A. New fund risk: The Fund is newly organized. There can be no assurance that the Fund will reach or maintain a sufficient asset size to effectively implement its investment strategy. The Fund is subject to the general risks and considerations associated with investing in debt securities, including the risk that issuers will fail to make timely payments of principal or interest. Emerging market/foreign investment risk: The Fund is subject to risks associated with its investments in emerging market securities. Foreign investments generally pose greater risks than domestic investments. The securities markets of emerging countries tend to be less liquid, to be especially subject to greater price volatility, to have a smaller market capitalization, and to have less government regulation. Investing in foreign-denominated and/or -domiciled securities may involve heightened risk due to currency fluctuations, and economic and political risks, which may be enhanced in emerging markets. Fixed-income securities risk: Investing in the bond market is subject to certain risks, including market, interest-rate, issuer, credit, call, and inflation risk; investments may be worth more or less than the original cost when redeemed. Sovereign securities: Bonds issued or guaranteed by foreign governments and governmental entities (commonly referred to as "sovereign debt") present risks not associated with investments in other types of bonds. The sovereign government or governmental entity issuing or guaranteeing the debt may be unable or unwilling to make interest payments and/or repay the principal owed. Derivatives may involve certain costs and risks such as liquidity, market, and counterparty risks, and the risk that a position could not be closed when most advantageous. Investing in derivatives could cause the Fund to lose more than the amount invested. High-yield, lower-rated securities involve greater risk of credit, price volatility, illiquidity, and default than higher-rated securities. The Fund is non-diversified, which means that it may invest its assets in a smaller number of issuers than a diversified fund.

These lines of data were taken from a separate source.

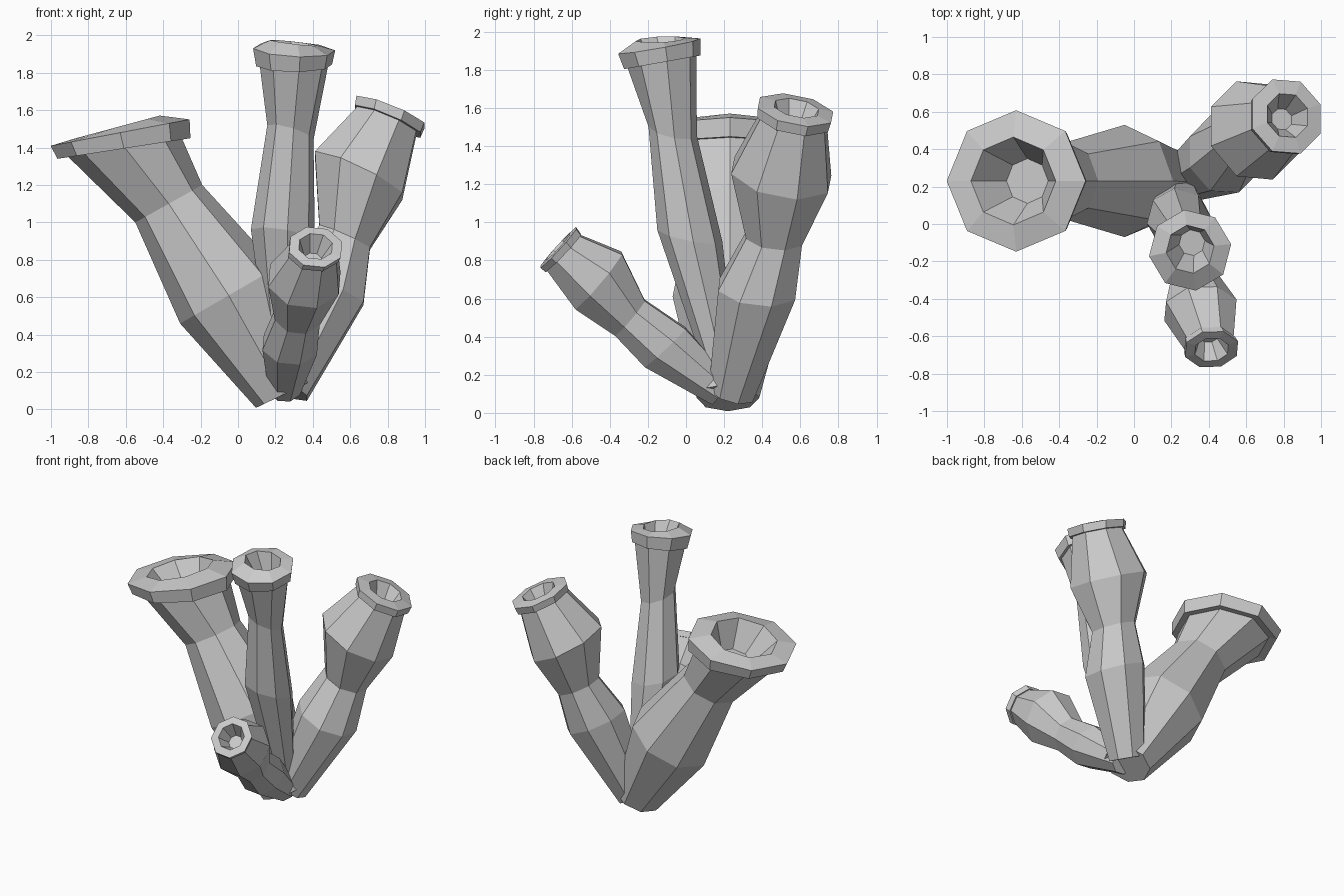
import bpy, bmesh
from math import cos, sin, radians, pi
from mathutils import Vector

SIDES = 8


def ring(bm, centre, radius, lean, turn):
    """Octagon at centre; its normal is (lean x, lean y, 1)."""
    n = Vector((lean[0], lean[1], 1)).normalized()
    u = Vector((1, 0, 0))
    u = (u - n * u.dot(n)).normalized()
    v = n.cross(u)
    verts = []
    for i in range(SIDES):
        a = radians(turn) + 2 * pi * i / SIDES
        verts.append(bm.verts.new(Vector(centre) + radius * (cos(a) * u + sin(a) * v)))
    return verts


def tube(name, turn, rings):
    """Skin a closed tube through the rings, base to hole floor."""
    bm = bmesh.new()
    loops = [ring(bm, c, r, lean, turn) for c, r, lean in rings]
    for a, b in zip(loops, loops[1:]):
        for i in range(SIDES):
            j = (i + 1) % SIDES
            bm.faces.new((a[i], a[j], b[j], b[i]))
    bm.faces.new(loops[0][::-1])
    bm.faces.new(loops[-1])
    bmesh.ops.recalc_face_normals(bm, faces=bm.faces[:])
    mesh = bpy.data.meshes.new(name)
    bm.to_mesh(mesh)
    bm.free()
    bpy.context.collection.objects.link(bpy.data.objects.new(name, mesh))


# Each ring: centre, radius, lean. Order: base, body, neck, rim bottom, rim top, lip, hole floor
# Wide flared tube on the left
tube("wide_tube", 0, [
    ((0.245, 0.22, 0.08), 0.165, (-0.48, 0)),
    ((-0.05, 0.23, 0.61), 0.30, (-0.58, 0)),
    ((-0.37, 0.23, 1.10), 0.205, (-0.56, 0)),
    ((-0.605, 0.23, 1.40), 0.31, (-0.15, 0)),
    ((-0.61, 0.23, 1.395), 0.36, (-0.155, 0)),
    ((-0.63, 0.23, 1.48), 0.378, (-0.19, 0)),
    ((-0.645, 0.23, 1.51), 0.235, (-0.27, 0)),
    ((-0.57, 0.23, 1.32), 0.12, (-0.4, 0)),
])

# Tall tube in the middle
tube("tall_tube", 8, [
    ((0.25, 0.21, 0.12), 0.07, (0, -0.2)),
    ((0.24, 0.02, 0.93), 0.175, (0.17, 0.2)),
    ((0.28, -0.07, 1.48), 0.13, (0.3, 0.22)),
    ((0.30, -0.125, 1.84), 0.185, (0.0, -0.18)),
    ((0.30, -0.125, 1.84), 0.205, (0.0, -0.18)),
    ((0.30, -0.14, 1.925), 0.222, (0.05, -0.18)),
    ((0.30, -0.135, 1.96), 0.13, (0.12, -0.05)),
    ((0.31, -0.10, 1.80), 0.07, (0.1, -0.1)),
])

# Bulging tube at the back right
tube("back_tube", 22.5, [
    ((0.26, 0.24, 0.11), 0.13, (0.5, 0.3)),
    ((0.485, 0.375, 0.65), 0.22, (0.45, 0.12)),
    ((0.57, 0.465, 0.92), 0.16, (0.45, 0.12)),
    ((0.645, 0.50, 1.25), 0.28, (0.49, 0.2)),
    ((0.795, 0.565, 1.54), 0.185, (0.43, 0.2)),
    ((0.80, 0.565, 1.54), 0.205, (0.43, 0.2)),
    ((0.815, 0.575, 1.59), 0.212, (0.41, 0.2)),
    ((0.82, 0.58, 1.60), 0.125, (0.41, 0.2)),
    ((0.79, 0.56, 1.46), 0.06, (0.41, 0.2)),
])

# Short tube leaning to the front
tube("front_tube", 19, [
    ((0.25, 0.19, 0.11), 0.09, (0.05, -1.3)),
    ((0.28, -0.11, 0.345), 0.158, (0.1, -0.95)),
    ((0.32, -0.295, 0.50), 0.13, (0.15, -1.18)),
    ((0.355, -0.46, 0.695), 0.205, (0.15, -1.19)),
    ((0.405, -0.645, 0.842), 0.135, (0.12, -1.05)),
    ((0.405, -0.645, 0.84), 0.145, (0.12, -1.05)),
    ((0.415, -0.67, 0.868), 0.15, (0.12, -1.1)),
    ((0.415, -0.672, 0.872), 0.095, (0.12, -1.1)),
    ((0.40, -0.60, 0.80), 0.05, (0.12, -1.1)),
])
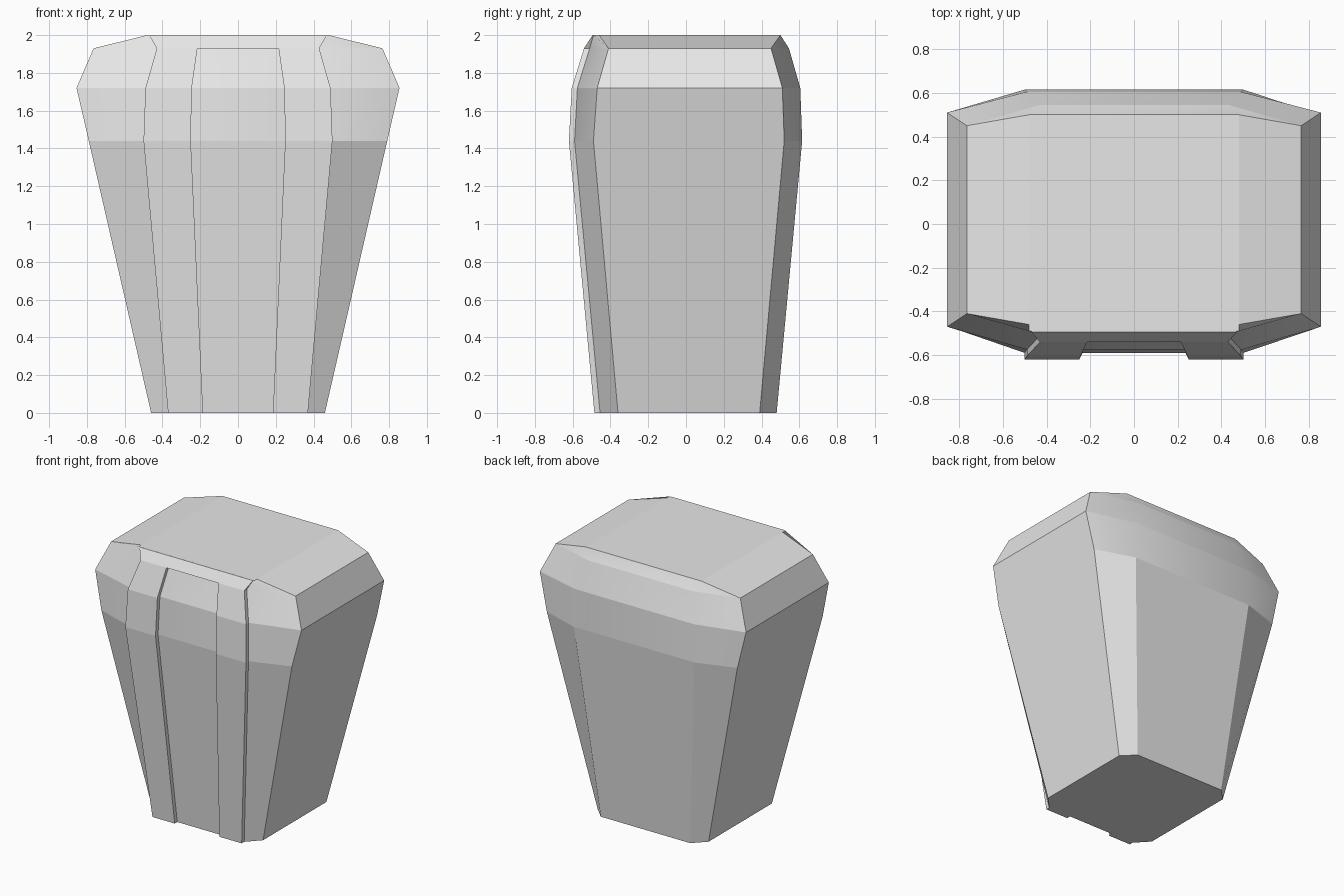
import bpy, bmesh, math

old = bpy.data.objects.get("Cube")
if old:
    bpy.data.objects.remove(old)

GREY = (0.8, 0.8, 0.8, 1)
mat = bpy.data.materials.new("plain grey")
mat.use_nodes = True
mat.diffuse_color = GREY
mat.node_tree.nodes["Principled BSDF"].inputs["Base Color"].default_value = GREY


def loft(name, rings):
    """Skin a stack of equal rings and close both ends."""
    bm = bmesh.new()
    loops = [[bm.verts.new(p) for p in ring] for ring in rings]
    n = len(loops[0])
    for a, b in zip(loops, loops[1:]):
        for i in range(n):
            j = (i + 1) % n
            bm.faces.new((a[i], a[j], b[j], b[i]))
    bm.faces.new(loops[0][::-1])
    bm.faces.new(loops[-1])
    bmesh.ops.remove_doubles(bm, verts=bm.verts[:], dist=0.001)
    bmesh.ops.recalc_face_normals(bm, faces=bm.faces[:])
    mesh = bpy.data.meshes.new(name)
    bm.to_mesh(mesh)
    bm.free()
    mesh.materials.append(mat)
    obj = bpy.data.objects.new(name, mesh)
    bpy.context.collection.objects.link(obj)
    return obj


# z, half width, corner x, front y, front corner y, back corner y, back y
LEVELS = [
    (0.00, 0.46, 0.37, -0.455, -0.36, 0.39, 0.48),
    (1.44, 0.79, 0.50, -0.59, -0.49, 0.52, 0.615),
    (1.72, 0.855, 0.49, -0.575, -0.47, 0.51, 0.605),
    (1.93, 0.765, 0.43, -0.51, -0.41, 0.45, 0.545),
    (2.00, 0.48, 0.48, -0.49, -0.46, 0.50, 0.50),
]


def body_ring(z, w, c, f, fc, bc, b):
    right = [(c, f, z), (w, fc, z), (w, bc, z), (c, b, z)]
    return right + [(-x, y, z) for x, y, z in reversed(right)]


# Tapered body with chamfered corners
body = loft("body", [body_ring(*level) for level in LEVELS])

# Raised strips down the front, one mirrored from the other
RELIEF = 0.03
strip_rings = []
for z, w, c, f, fc, bc, b in LEVELS[:4]:
    front, inner = f - RELIEF, c * 0.5
    strip_rings.append([(inner, front, z), (c, front, z),
                        (c, f + RELIEF, z), (inner, f + RELIEF, z)])
strips = loft("front_strips", strip_rings)
strips.modifiers.new("Mirror", 'MIRROR')

# Sloped band joining the strips to the lid
band_rings = []
for z, x, front in ((1.93, 0.43, -0.54), (2.0, 0.47, -0.495)):
    band_rings.append([(-x, front, z), (x, front, z),
                       (x, -0.45, z - 0.001), (-x, -0.45, z - 0.001)])
band = loft("front_top_band", band_rings)

# Soften the lid slopes and twisted chamfers, keep the horizontal creases
bpy.ops.object.select_all(action='DESELECT')
body.select_set(True)
bpy.context.view_layer.objects.active = body
bpy.ops.object.shade_smooth_by_angle(angle=math.radians(25))
for edge in body.data.edges:
    a, b = (body.data.vertices[v].co for v in edge.vertices)
    if abs(a.z - b.z) < 0.001:
        edge.use_edge_sharp = True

The Fund's portfolio is actively managed and may change significantly over time.
Neither diversification nor asset allocation can guarantee a profit or protect against loss in declining markets.
Indexes are unmanaged, do not reflect the deduction of fees or expenses, and are not available for direct investment.
The opinions in the preceding commentary are as of the date of publication and subject to change based on subsequent developments and may not reflect the views of the firm as a whole. This material is not intended to be legal or tax advice and is not to be relied upon as a forecast, or research or investment advice regarding a particular investment or the markets in general, nor is it intended to predict or depict performance of any investment. Investors should not assume that investments in the securities and/or sectors described were or will be profitable. This document is prepared based on information Lord Abbett deems reliable; however, Lord Abbett does not warrant the accuracy or completeness of the information. Investors should consult with a financial advisor prior to making an investment decision.
Investors should carefully consider the investment objectives, risks, charges, and expenses of the Lord Abbett funds. This and other important information is contained in each fund’s summary prospectus and/or prospectus. To obtain a prospectus or summary prospectus on any Lord Abbett mutual fund, contact your investment professional or Lord Abbett Distributor LLC at 888-522-2388 or visit us at www.lordabbett.com. Read the prospectus carefully before you invest.